Our transport infrastructure just isn't up to the job they will say.
Yet over the next 25 years, Britain's infrastructure will face further almost unprecedented pressures. The forecasts for growth in the number of cars, are far greater than we can possibly just provide for through building more roads.
That means we will need efcient, modern public transport to help meet the needs of future generations. Railways will be an essential part of that.
Today our trains carry more passengers than they did before the Beeching cuts of the 1960s. By 2014, official forecasts show over 30% more passengers, but no increase in capacity. Overcrowding is set to get much worse and fares rises are set to beat ination.
The knock-on effect on our competitiveness could be dramatic - let alone the impact on quality of life. This is why we launched our review of the rail industry last week.
Public subsidy to rail has gone up from just over £1bn a year in 2001 to a record of over £5bn today. Fare revenues are also at record levels. But despite this, nothing signicant is being done to tackle capacity problems.
And costs remain at much higher levels than in many other countries. There's no one single reason for this.
The intense focus on safety in recent years has played its part - mostly essential, but sometimes bringing with it excessive levels of regulation and expenditure.
Rapid infiation across the civil engineering sector has also played a part.
Network Rail has worked hard to bring down costs, though many in the industry think there is much further to go. But I think that the biggest remaining barrier to lower costs is the structure of the industry today - a structure that mitigates against essential rapid decision making.
The central issue is the decision, by my predecessors a decade ago, to separate track and train into separate organisations.
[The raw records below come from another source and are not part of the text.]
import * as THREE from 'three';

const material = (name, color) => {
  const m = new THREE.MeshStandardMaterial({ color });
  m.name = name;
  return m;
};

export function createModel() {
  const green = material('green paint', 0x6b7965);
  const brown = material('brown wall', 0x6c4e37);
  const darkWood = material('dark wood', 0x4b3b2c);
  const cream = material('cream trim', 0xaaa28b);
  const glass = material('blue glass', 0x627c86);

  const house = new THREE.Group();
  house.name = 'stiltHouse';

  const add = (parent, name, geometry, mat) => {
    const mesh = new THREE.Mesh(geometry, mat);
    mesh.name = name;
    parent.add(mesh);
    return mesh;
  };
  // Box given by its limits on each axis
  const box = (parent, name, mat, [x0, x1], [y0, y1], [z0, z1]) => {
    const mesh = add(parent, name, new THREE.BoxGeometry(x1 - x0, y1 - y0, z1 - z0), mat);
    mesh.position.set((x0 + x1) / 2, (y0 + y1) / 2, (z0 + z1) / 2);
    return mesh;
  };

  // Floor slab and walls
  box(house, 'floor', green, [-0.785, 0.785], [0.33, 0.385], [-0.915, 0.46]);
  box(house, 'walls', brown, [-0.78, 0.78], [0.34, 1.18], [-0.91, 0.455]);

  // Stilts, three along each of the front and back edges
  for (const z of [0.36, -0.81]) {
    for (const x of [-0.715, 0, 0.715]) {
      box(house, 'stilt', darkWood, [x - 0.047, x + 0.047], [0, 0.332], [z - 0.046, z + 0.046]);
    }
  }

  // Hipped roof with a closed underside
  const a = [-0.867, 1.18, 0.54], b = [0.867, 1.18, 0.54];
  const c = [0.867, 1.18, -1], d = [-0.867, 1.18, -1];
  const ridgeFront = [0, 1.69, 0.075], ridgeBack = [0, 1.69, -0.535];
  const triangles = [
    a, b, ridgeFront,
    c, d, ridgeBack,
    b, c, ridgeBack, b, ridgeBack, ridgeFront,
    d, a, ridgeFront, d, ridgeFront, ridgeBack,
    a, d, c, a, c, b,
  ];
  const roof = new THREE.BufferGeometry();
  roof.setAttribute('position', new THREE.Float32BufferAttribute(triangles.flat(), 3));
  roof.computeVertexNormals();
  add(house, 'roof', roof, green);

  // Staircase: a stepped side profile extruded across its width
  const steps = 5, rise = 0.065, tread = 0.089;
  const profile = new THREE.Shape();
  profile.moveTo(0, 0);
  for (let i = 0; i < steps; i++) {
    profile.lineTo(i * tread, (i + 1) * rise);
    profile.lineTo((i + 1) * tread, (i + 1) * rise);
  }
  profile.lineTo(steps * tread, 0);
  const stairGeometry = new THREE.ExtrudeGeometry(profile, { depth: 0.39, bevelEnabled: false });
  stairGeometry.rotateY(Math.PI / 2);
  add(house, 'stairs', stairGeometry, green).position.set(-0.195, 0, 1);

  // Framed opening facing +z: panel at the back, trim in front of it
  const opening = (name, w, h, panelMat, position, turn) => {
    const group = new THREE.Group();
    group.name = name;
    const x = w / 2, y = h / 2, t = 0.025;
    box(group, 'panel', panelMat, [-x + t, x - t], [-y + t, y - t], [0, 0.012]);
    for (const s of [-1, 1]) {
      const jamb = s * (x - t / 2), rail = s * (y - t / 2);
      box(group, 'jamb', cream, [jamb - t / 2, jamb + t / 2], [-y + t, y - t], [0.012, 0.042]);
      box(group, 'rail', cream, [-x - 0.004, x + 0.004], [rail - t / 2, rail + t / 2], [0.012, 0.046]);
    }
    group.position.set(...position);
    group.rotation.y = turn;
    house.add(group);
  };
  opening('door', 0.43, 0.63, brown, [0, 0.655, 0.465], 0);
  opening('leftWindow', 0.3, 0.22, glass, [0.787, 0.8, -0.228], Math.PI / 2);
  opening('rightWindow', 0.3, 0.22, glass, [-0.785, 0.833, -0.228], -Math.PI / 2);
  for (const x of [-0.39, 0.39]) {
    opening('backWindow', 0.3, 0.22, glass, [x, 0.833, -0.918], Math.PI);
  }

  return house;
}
This has helped push up the cost of running the railways and slowed decisions about capacity improvements.
Too many people and organisations are now involved in getting things done - so nothing happens. Too often the focus is on detailed contractual discussions, on complex performance levers - and not on simple, quick management decisions.
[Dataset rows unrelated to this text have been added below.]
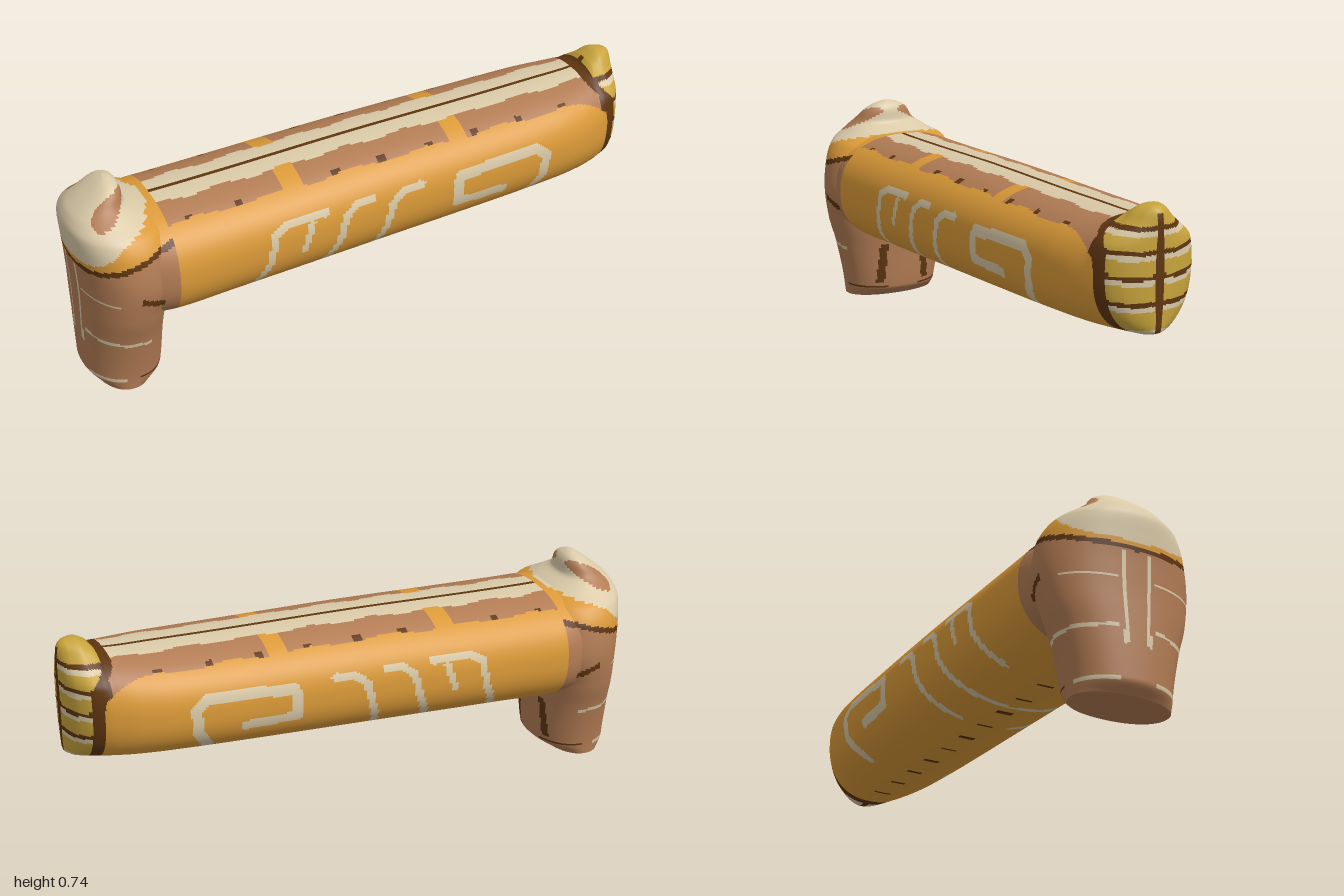
import * as THREE from 'three';

const paint = (name, color) => Object.assign(new THREE.MeshStandardMaterial({ color }), { name });
const materials = [
  paint('orange', 0xdb9a38), paint('brown', 0xb27c54), paint('darkBrown', 0x5e3510),
  paint('cream', 0xdacaa8), paint('yellow', 0xc8a43c),
];
const [ORANGE, BROWN, DARK, CREAM, YELLOW] = [0, 1, 2, 3, 4];
const { smoothstep } = THREE.MathUtils;

// Smooth lookup of column k in a table whose first column is the position
function sample(table, s, k) {
  const n = table.length;
  let i = 0;
  while (i < n - 2 && s > table[i + 1][0]) i++;
  const slope = (a, b) => (table[b][k] - table[a][k]) / (table[b][0] - table[a][0]);
  const tangent = (j) => {
    if (j === 0 || j === n - 1) return j ? slope(n - 2, n - 1) : slope(0, 1);
    const a = slope(j - 1, j), b = slope(j, j + 1);
    return a * b <= 0 ? 0 : (2 * a * b) / (a + b);
  };
  const h = table[i + 1][0] - table[i][0], t = (s - table[i][0]) / h;
  const t2 = t * t, t3 = t2 * t;
  return (2 * t3 - 3 * t2 + 1) * table[i][k] + (t3 - 2 * t2 + t) * h * tangent(i)
    + (3 * t2 - 2 * t3) * table[i + 1][k] + (t3 - t2) * h * tangent(i + 1);
}

// Rounded-square ring point
const ringPoint = (a, power) => {
  const f = (v) => Math.sign(v) * Math.abs(v) ** (2 / power);
  return [f(Math.cos(a)), f(Math.sin(a))];
};

// Closed skin through rings, each face coloured by its centre
function skin(name, rows, cols, point, rule) {
  const pos = [], faces = materials.map(() => []);
  // Half-step offset lets one row of faces straddle z = 0
  for (let i = 0; i <= rows; i++)
    for (let j = 0; j < cols; j++) pos.push(...point(i / rows, ((j + 0.5) / cols) * Math.PI * 2));
  const mid = (ids, c) => ids.reduce((s, id) => s + pos[id * 3 + c], 0) / ids.length;
  const colour = (ids) => rule(mid(ids, 0), mid(ids, 1), mid(ids, 2));
  for (let i = 0; i < rows; i++) for (let j = 0; j < cols; j++) {
    const a = i * cols + j, b = i * cols + (j + 1) % cols, c = a + cols, d = b + cols;
    faces[colour([a, b, c, d])].push(a, b, c, b, d, c);
  }
  // End caps with their own vertices
  for (const row of [0, rows]) {
    const ring = Array.from({ length: cols }, (_, j) => row * cols + j);
    const centre = pos.length / 3;
    pos.push(mid(ring, 0), mid(ring, 1), mid(ring, 2));
    for (const id of ring) pos.push(pos[id * 3], pos[id * 3 + 1], pos[id * 3 + 2]);
    for (let j = 0; j < cols; j++) {
      const a = centre + 1 + j, b = centre + 1 + (j + 1) % cols;
      const tri = row ? [centre, a, b] : [centre, b, a];
      faces[colour(tri)].push(...tri);
    }
  }
  const geometry = new THREE.BufferGeometry();
  geometry.setAttribute('position', new THREE.Float32BufferAttribute(pos, 3));
  geometry.setIndex(faces.flat());
  let start = 0;
  faces.forEach((f, m) => {
    if (f.length) geometry.addGroup(start, f.length, m);
    start += f.length;
  });
  geometry.computeVertexNormals();
  const mesh = new THREE.Mesh(geometry, materials);
  mesh.name = name;
  return mesh;
}

// Body: x, bottom, top, half width
const BODY = [
  [-0.97, 0.30, 0.57, 0.05], [-0.9, 0.25, 0.61, 0.17], [-0.8, 0.24, 0.62, 0.235], [-0.7, 0.237, 0.622, 0.254],
  [-0.5, 0.25, 0.63, 0.253], [0, 0.282, 0.656, 0.246], [0.5, 0.314, 0.674, 0.236], [0.7, 0.327, 0.683, 0.225],
  [0.8, 0.333, 0.687, 0.208], [0.87, 0.338, 0.695, 0.185], [0.9, 0.34, 0.722, 0.172], [0.94, 0.343, 0.742, 0.15],
  [0.97, 0.345, 0.74, 0.115], [0.985, 0.35, 0.733, 0.082], [0.995, 0.355, 0.72, 0.045], [1, 0.37, 0.70, 0.015],
];

// Leg and head: y, rear x, inner x, half width
const LEG = [
  [0, -0.95, -0.77, 0.168], [0.04, -0.978, -0.722, 0.172], [0.2, -0.98, -0.71, 0.205], [0.3, -0.98, -0.70, 0.235],
  [0.42, -0.985, -0.66, 0.254], [0.52, -0.995, -0.66, 0.24], [0.58, -1, -0.68, 0.21], [0.62, -0.985, -0.75, 0.15],
  [0.65, -0.955, -0.805, 0.11], [0.69, -0.905, -0.812, 0.08], [0.712, -0.875, -0.825, 0.045], [0.72, -0.86, -0.84, 0.012],
];

// Painted strokes on both flanks: half width, then points in x, y
const STROKES = [
  [0.013, [-0.45, 0.29], [-0.40, 0.4], [-0.38, 0.5], [-0.33, 0.525], [-0.2, 0.53]],
  [0.012, [-0.28, 0.42], [-0.25, 0.51]],
  [0.013, [-0.21, 0.28], [-0.15, 0.42], [-0.13, 0.5], [-0.09, 0.53], [-0.03, 0.535]],
  [0.013, [-0.02, 0.3], [0.02, 0.42], [0.04, 0.5], [0.08, 0.535], [0.15, 0.54]],
  [0.018, [0.46, 0.435], [0.28, 0.435], [0.29, 0.53], [0.45, 0.545], [0.59, 0.55], [0.625, 0.52], [0.62, 0.44], [0.57, 0.36]],
];
const onStroke = (x, y) => STROKES.some(([r, ...line]) => line.slice(1).some(([bx, by], i) => {
  const [ax, ay] = line[i], dx = bx - ax, dy = by - ay;
  const t = Math.min(1, Math.max(0, ((x - ax) * dx + (y - ay) * dy) / (dx * dx + dy * dy)));
  return Math.hypot(x - ax - t * dx, y - ay - t * dy) < r;
}));

function legColour(x, y, z) {
  const az = Math.abs(z), u = y - 0.3 * (x + 0.87);
  // Head: cream cap with a brown patch each side, and an orange collar thinning to the rear
  if (u > 0.53 + 0.05 * smoothstep(x, -0.97, -0.85)) {
    const dx = x + 0.877, dy = y - 0.655 - 0.5 * dx;
    return az > 0.028 && (dx / 0.064) ** 2 + (dy / 0.03) ** 2 < 1 ? BROWN : CREAM;
  }
  if (u > 0.515) return ORANGE;
  if (u > 0.497) return DARK;
  // Fine seams and blotches on the leg
  if (x > -0.84) {
    if (y > 0.06 && y < 0.21 && Math.abs(az - 0.095 + 0.08 * y) < 0.015) return DARK;
    if (y > 0.038 && y < 0.048 && az > 0.06) return DARK;
    if (x < -0.755 && Math.abs(y - 0.36 + 0.5 * (x + 0.78)) < 0.012) return DARK;
  }
  if (x < -0.88 && y > 0.15 && y < 0.46 && Math.abs(az - 0.04) < 0.006) return CREAM;
  if (az > 0.06) {
    if (x < -0.8 && Math.abs(y - 0.205 + 0.1 * (x + 0.95)) < 0.006) return CREAM;
    if (x < -0.9 && Math.abs(y - 0.37) < 0.006) return CREAM;
    if (x < -0.88 && Math.abs(y - 0.04) < 0.006) return CREAM;
  }
  return BROWN;
}

function bodyColour(x, y, z) {
  const az = Math.abs(z);
  const upper = y > (sample(BODY, x, 1) + sample(BODY, x, 2)) / 2;
  // Ribbed yellow end with a dark rim
  const rim = 0.937 - 0.055 * smoothstep(y, 0.6, 0.69);
  if (x > rim) {
    if (az < 0.01 && y < 0.72) return DARK;
    const rib = y - 1.2 * (az - 0.06) ** 2;
    for (const r of [0.675, 0.603, 0.527, 0.446]) {
      if (Math.abs(rib - r) < 0.007) return DARK;
      if (Math.abs(rib - r + 0.015) < 0.008) return CREAM;
    }
    return rib < 0.365 ? CREAM : YELLOW;
  }
  if (x > rim - 0.035) return DARK;
  if (x < -0.715) return legColour(x, y, z);
  // Back stripes: dark spine, cream, brown, with orange crossbars
  if (upper && az < 0.165 + 0.006 * Math.sin(x * 23)) {
    if (az < 0.004) return DARK;
    if (az < 0.075 + 0.007 * Math.sin(x * 29)) return CREAM;
    if (Math.min(Math.abs(x + 0.28), Math.abs(x - 0.32)) < 0.03) return ORANGE;
    return az > 0.148 && Math.sin(x * 37) > 0.85 ? DARK : BROWN;
  }
  // Small marks along the belly
  if (!upper && az < 0.03 && (x + 0.7) % 0.135 < 0.014) return DARK;
  return onStroke(x, y) ? CREAM : ORANGE;
}

export function createModel() {
  const model = new THREE.Group();
  model.name = 'model';
  // Rings crowd towards the blunt end, whose upper knob is pinched in
  model.add(skin('body', 250, 192, (t, a) => {
    const x = -0.97 + 1.97 * Math.sin(t * Math.PI / 2), [c, s] = ringPoint(a, 2.35);
    const lo = sample(BODY, x, 1), hi = sample(BODY, x, 2), y = (lo + hi) / 2 + c * (hi - lo) / 2;
    const pinch = 1 - 0.32 * smoothstep(x, 0.85, 0.92) * smoothstep(y, 0.62, 0.71);
    return [x, y, s * sample(BODY, x, 3) * pinch];
  }, bodyColour));
  model.add(skin('legAndHead', 110, 128, (t, a) => {
    const y = 0.72 * t, [c, s] = ringPoint(a, 2.2);
    const lo = sample(LEG, y, 1), hi = sample(LEG, y, 2);
    return [(lo + hi) / 2 + c * (hi - lo) / 2, y, -s * sample(LEG, y, 3)];
  }, legColour));
  return model;
}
What our rail industry most urgently needs is rapid action to bring down costs and to release funds that can be spent anticipating the capacity problems that lie ahead. To do that it needs management simplicity, and a framework that can deliver long term - often commercial - investment.
We think the current system of division between track and train, combined with the short term focus of seven year franchises, simply does not deliver that - and almost everyone in the industry that we have spoken to seems to agree.
That's why no change is not an option, and why we will spend the next few months working with the industry to try to find a better way forward.